Abusive or violent parents must be prevented
from having unsupervised contact with their children, according to
a coalition of children’s charities.
The coalition, led by the NSPCC and the
Women’s Aid Federation for England, is calling on the government
urgently to amend the Children Act 1989 to give greater protection
The move came as MP Margaret Moran tabled an
amendment last week to the Adoption and Children Bill currently
before parliament, which provides an opportunity to implement the
Moran, who is chairperson of the All Party
Parliamentary Group on Domestic Violence and a children’s
campaigner, described it as “totally unacceptable” that children
should be endangered by court orders for contact and residence
She said it was “essential” that government
accepted responsibility for ensuring the Children Act provided
adequate protection for children, especially as family courts were
not subject to media scrutiny and judges were immune from
The charities believe that in many cases
family courts are putting the parents’ interests above those of the
child, although the purpose of the Children Act is to make the
child’s interest paramount.
Amending the act would mean that when violent
parents apply for a contact or residence order, the family courts
would have to examine all the relevant evidence before assessing
the risk and taking all reasonable steps to protect the child.
“A man who has been convicted of a schedule 1
offence [a serious sexual or violent offence against a child] would
not be allowed to drive a school bus but could be granted
unsupervised contact with the children he has abused,” said NSPCC
policy adviser Chris Atkinson.
Since 1998 nine children have been killed by
their fathers during contact visits, said the charities.
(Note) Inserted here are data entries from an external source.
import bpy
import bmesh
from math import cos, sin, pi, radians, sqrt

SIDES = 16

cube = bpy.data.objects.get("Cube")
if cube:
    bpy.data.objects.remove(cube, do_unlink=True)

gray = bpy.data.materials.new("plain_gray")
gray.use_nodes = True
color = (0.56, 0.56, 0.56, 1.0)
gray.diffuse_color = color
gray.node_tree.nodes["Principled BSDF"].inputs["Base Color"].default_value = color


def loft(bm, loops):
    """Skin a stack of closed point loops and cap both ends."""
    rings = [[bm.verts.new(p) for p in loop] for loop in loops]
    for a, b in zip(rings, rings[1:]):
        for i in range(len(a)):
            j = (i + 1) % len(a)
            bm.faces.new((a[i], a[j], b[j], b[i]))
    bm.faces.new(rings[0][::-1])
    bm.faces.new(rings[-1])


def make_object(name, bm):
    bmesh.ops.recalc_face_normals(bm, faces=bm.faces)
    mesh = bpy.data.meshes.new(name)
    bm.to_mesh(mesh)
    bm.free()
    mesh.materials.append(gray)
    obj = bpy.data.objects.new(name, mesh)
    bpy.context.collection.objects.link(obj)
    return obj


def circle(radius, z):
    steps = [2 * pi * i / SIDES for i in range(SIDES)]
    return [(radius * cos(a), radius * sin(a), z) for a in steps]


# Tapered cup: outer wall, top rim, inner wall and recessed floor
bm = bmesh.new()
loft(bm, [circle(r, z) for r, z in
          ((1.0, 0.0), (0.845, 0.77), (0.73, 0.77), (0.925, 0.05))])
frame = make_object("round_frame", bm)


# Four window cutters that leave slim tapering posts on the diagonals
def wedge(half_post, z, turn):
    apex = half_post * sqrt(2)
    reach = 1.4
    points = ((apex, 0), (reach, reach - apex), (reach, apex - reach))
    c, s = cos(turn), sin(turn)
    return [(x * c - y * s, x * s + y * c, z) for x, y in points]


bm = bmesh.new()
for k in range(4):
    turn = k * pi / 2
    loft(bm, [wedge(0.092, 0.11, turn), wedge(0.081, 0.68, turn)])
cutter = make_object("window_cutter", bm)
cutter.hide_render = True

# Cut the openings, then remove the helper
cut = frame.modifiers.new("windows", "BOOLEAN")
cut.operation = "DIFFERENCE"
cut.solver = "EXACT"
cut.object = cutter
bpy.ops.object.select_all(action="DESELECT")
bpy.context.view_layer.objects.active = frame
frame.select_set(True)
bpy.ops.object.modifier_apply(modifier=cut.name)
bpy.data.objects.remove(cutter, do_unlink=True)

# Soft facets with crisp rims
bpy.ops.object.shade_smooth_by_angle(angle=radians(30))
And
according to a 1999 survey of 130 parents by the government’s
Advisory Board on Family Law, three-quarters of children who were
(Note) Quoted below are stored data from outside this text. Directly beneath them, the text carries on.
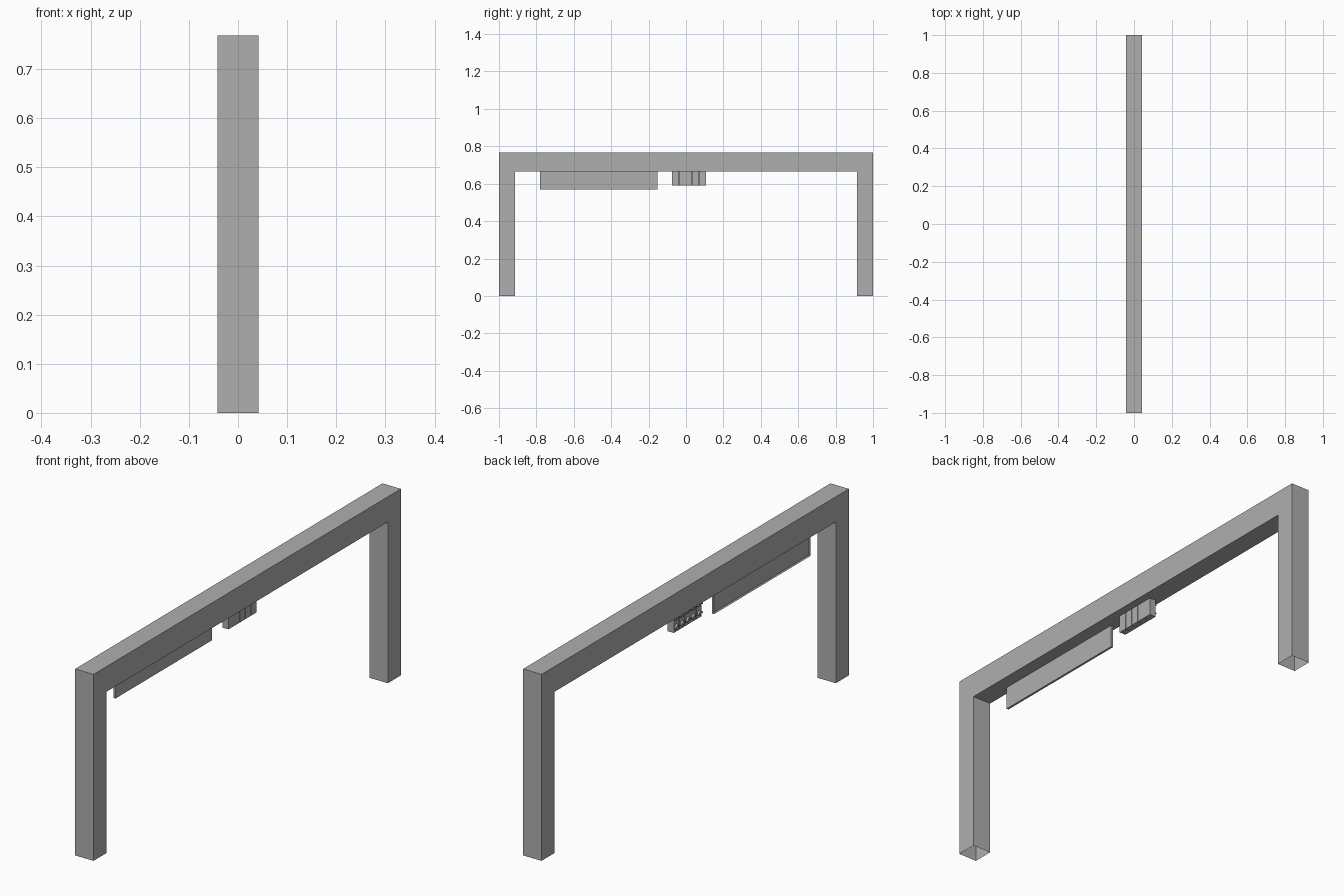
import bpy, bmesh, math
from mathutils import Matrix

if "Cube" in bpy.data.objects:
    bpy.data.objects.remove(bpy.data.objects["Cube"])

# Dark grey paint shared by all parts
grey = bpy.data.materials.new("dark_grey")
grey.diffuse_color = (0.43, 0.43, 0.43, 1)
grey.use_nodes = True
grey.node_tree.nodes["Principled BSDF"].inputs["Base Color"].default_value = grey.diffuse_color


def finish(bm, name):
    bmesh.ops.recalc_face_normals(bm, faces=bm.faces)
    me = bpy.data.meshes.new(name)
    bm.to_mesh(me)
    bm.free()
    me.materials.append(grey)
    ob = bpy.data.objects.new(name, me)
    bpy.context.collection.objects.link(ob)
    return ob


def add_box(bm, x, y, z):
    size = [b - a for a, b in (x, y, z)]
    mid = [(a + b) / 2 for a, b in (x, y, z)]
    mat = Matrix.Translation(mid) @ Matrix.Diagonal((*size, 1))
    return bmesh.ops.create_cube(bm, size=1, matrix=mat)["verts"]


# Gantry frame: U profile extruded across x, leg bottoms left open
W, LEG, UNDER, TOP = 0.042, 0.915, 0.664, 0.768
profile = [(-1, 0), (-LEG, 0), (-LEG, UNDER), (LEG, UNDER),
           (LEG, 0), (1, 0), (1, TOP), (-1, TOP)]
bm = bmesh.new()
face = bm.faces.new([bm.verts.new((-W, y, z)) for y, z in profile])
ext = bmesh.ops.extrude_face_region(bm, geom=[face], use_keep_orig=True)
bmesh.ops.translate(bm, vec=(2 * W, 0, 0),
                    verts=[v for v in ext["geom"] if isinstance(v, bmesh.types.BMVert)])
bmesh.ops.recalc_face_normals(bm, faces=bm.faces)
feet = [f for f in bm.faces if all(abs(v.co.z) < 1e-5 for v in f.verts)]
bmesh.ops.delete(bm, geom=feet, context='FACES_ONLY')
finish(bm, "gantry_frame")

# Display panel with a raised border around its -x face
bm = bmesh.new()
add_box(bm, (-0.021, -0.012), (-0.78, -0.152), (0.57, UNDER))
bm.normal_update()
screen = [f for f in bm.faces if f.normal.x < -0.9]
bmesh.ops.inset_region(bm, faces=screen, thickness=0.007)
bmesh.ops.translate(bm, vec=(0.004, 0, 0), verts=screen[0].verts)
finish(bm, "display_panel")

# Signal housing: five adjoining columns joined by a thin plate
Y0, PITCH, COLS, ROWS = -0.075, 0.0368, 5, 2
WIDTH, Z0 = 0.0345, 0.591
bm = bmesh.new()
for i in range(COLS):
    y = Y0 + i * PITCH
    add_box(bm, (-0.019, 0.009), (y, y + WIDTH), (Z0, UNDER))
    if i < COLS - 1:
        add_box(bm, (-0.016, -0.008), (y + WIDTH, y + PITCH), (Z0, UNDER))
finish(bm, "signal_housing")

# Lamps and their half-round hoods on the -x side
lamps, hoods = bmesh.new(), bmesh.new()
R, SEG = 0.012, 8
for i in range(COLS):
    for j in range(ROWS):
        y = Y0 + i * PITCH + WIDTH / 2
        z = Z0 + (j + 0.5) * (UNDER - Z0) / ROWS
        mat = Matrix.Translation((-0.0205, y, z)) @ Matrix.Rotation(math.pi / 2, 4, 'Y')
        bmesh.ops.create_cone(lamps, cap_ends=True, segments=12, radius1=R * 0.85,
                              radius2=R * 0.85, depth=0.004, matrix=mat)
        rings = []
        for x, r in ((-0.018, R), (-0.028, R), (-0.028, R * 0.88), (-0.018, R * 0.88)):
            rings.append([hoods.verts.new((x, y + r * math.cos(math.pi * k / SEG),
                                           z + r * math.sin(math.pi * k / SEG)))
                          for k in range(SEG + 1)])
        for n in range(4):
            a, b = rings[n], rings[(n + 1) % 4]
            for k in range(SEG):
                hoods.faces.new((a[k], a[k + 1], b[k + 1], b[k]))
        for k in (0, SEG):
            hoods.faces.new([ring[k] for ring in rings])
finish(lamps, "signal_lamps")
finish(hoods, "lamp_hoods")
ordered by the courts to have contact with abusive or violent
parents suffered either sexual or physical abuse, emotional harm,
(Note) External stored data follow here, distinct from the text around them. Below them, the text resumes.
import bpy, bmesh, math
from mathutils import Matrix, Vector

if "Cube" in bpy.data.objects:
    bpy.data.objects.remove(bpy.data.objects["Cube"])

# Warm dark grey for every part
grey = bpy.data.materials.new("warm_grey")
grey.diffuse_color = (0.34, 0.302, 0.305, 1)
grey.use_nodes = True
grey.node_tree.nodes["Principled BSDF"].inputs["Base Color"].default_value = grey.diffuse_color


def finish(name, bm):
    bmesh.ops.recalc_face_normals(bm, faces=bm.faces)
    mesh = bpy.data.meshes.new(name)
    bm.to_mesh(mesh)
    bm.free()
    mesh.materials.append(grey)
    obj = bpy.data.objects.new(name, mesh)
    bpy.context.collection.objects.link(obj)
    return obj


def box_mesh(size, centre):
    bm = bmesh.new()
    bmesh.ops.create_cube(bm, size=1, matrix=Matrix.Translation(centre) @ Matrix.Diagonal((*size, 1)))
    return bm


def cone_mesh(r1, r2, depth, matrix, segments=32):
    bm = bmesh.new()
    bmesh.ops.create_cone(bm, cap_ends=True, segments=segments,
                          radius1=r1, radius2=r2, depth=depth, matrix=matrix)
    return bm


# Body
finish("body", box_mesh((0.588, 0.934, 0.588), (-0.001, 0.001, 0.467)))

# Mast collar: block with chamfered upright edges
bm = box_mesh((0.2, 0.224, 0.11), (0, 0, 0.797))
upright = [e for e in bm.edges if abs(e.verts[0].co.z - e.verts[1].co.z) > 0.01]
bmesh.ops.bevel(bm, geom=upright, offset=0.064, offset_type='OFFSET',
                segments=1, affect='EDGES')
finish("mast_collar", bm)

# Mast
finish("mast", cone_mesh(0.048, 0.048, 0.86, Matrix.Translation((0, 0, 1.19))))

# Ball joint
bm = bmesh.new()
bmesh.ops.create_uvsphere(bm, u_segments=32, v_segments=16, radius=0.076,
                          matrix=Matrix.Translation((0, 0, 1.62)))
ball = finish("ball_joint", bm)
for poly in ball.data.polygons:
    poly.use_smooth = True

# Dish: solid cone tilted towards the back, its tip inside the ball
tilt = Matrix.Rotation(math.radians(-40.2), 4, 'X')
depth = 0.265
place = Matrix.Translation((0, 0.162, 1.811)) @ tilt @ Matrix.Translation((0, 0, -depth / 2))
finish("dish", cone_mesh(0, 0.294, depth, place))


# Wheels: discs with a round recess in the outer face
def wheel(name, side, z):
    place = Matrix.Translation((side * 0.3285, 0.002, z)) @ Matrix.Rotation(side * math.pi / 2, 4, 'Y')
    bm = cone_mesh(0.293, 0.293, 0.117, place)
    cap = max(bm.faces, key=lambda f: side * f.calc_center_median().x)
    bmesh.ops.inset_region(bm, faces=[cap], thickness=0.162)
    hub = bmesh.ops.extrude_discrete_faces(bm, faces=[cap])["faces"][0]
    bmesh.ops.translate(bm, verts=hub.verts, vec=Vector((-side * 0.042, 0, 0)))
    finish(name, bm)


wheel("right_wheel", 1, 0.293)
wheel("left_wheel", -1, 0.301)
neglect, or were abducted or involved in an abduction attempt.
Hilary Saunders, Women’s Aid national
children’s policy officer, added that more facilities for
supervised contact in England and Wales were needed because
currently only 12 per cent of contact centres are able to offer the
sort of high vigilance supervision required in cases of child abuse
or domestic violence.